- _Exercise prompt_: Reproduce nothing but the closing run of lines: the line with "rings.append(ring)" and each line that follows it to the end of the data.

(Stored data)
▼

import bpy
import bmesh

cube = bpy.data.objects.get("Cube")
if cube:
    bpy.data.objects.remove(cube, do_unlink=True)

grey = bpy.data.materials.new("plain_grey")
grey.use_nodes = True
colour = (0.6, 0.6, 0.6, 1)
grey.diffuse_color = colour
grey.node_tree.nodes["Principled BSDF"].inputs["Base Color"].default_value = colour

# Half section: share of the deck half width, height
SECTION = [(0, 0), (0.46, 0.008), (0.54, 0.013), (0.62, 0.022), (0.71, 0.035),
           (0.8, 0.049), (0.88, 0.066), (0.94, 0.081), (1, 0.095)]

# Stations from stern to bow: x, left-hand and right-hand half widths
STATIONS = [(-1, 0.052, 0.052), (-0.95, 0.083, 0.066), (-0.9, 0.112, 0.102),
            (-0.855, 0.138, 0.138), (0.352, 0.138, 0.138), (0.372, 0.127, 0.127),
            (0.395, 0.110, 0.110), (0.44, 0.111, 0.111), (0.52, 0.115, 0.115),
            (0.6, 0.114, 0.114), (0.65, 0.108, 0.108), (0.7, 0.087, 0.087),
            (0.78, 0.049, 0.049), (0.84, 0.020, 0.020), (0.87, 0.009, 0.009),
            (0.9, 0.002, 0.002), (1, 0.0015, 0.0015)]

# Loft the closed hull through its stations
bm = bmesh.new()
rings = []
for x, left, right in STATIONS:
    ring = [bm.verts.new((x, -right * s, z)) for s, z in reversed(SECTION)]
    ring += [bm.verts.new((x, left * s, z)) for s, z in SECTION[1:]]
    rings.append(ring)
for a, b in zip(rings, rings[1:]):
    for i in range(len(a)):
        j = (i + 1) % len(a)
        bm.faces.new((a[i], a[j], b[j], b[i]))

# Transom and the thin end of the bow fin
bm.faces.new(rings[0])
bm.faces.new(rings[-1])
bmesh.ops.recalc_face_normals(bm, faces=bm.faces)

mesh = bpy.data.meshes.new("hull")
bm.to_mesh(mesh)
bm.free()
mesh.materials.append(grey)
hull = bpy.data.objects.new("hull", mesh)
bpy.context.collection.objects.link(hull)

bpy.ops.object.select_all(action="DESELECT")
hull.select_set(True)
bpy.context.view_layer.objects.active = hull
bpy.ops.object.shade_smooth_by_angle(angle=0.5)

▲

- _Result of this task_:
    rings.append(ring)
for a, b in zip(rings, rings[1:]):
    for i in range(len(a)):
        j = (i + 1) % len(a)
        bm.faces.new((a[i], a[j], b[j], b[i]))

# Transom and the thin end of the bow fin
bm.faces.new(rings[0])
bm.faces.new(rings[-1])
bmesh.ops.recalc_face_normals(bm, faces=bm.faces)

mesh = bpy.data.meshes.new("hull")
bm.to_mesh(mesh)
bm.free()
mesh.materials.append(grey)
hull = bpy.data.objects.new("hull", mesh)
bpy.context.collection.objects.link(hull)

bpy.ops.object.select_all(action="DESELECT")
hull.select_set(True)
bpy.context.view_layer.objects.active = hull
bpy.ops.object.shade_smooth_by_angle(angle=0.5)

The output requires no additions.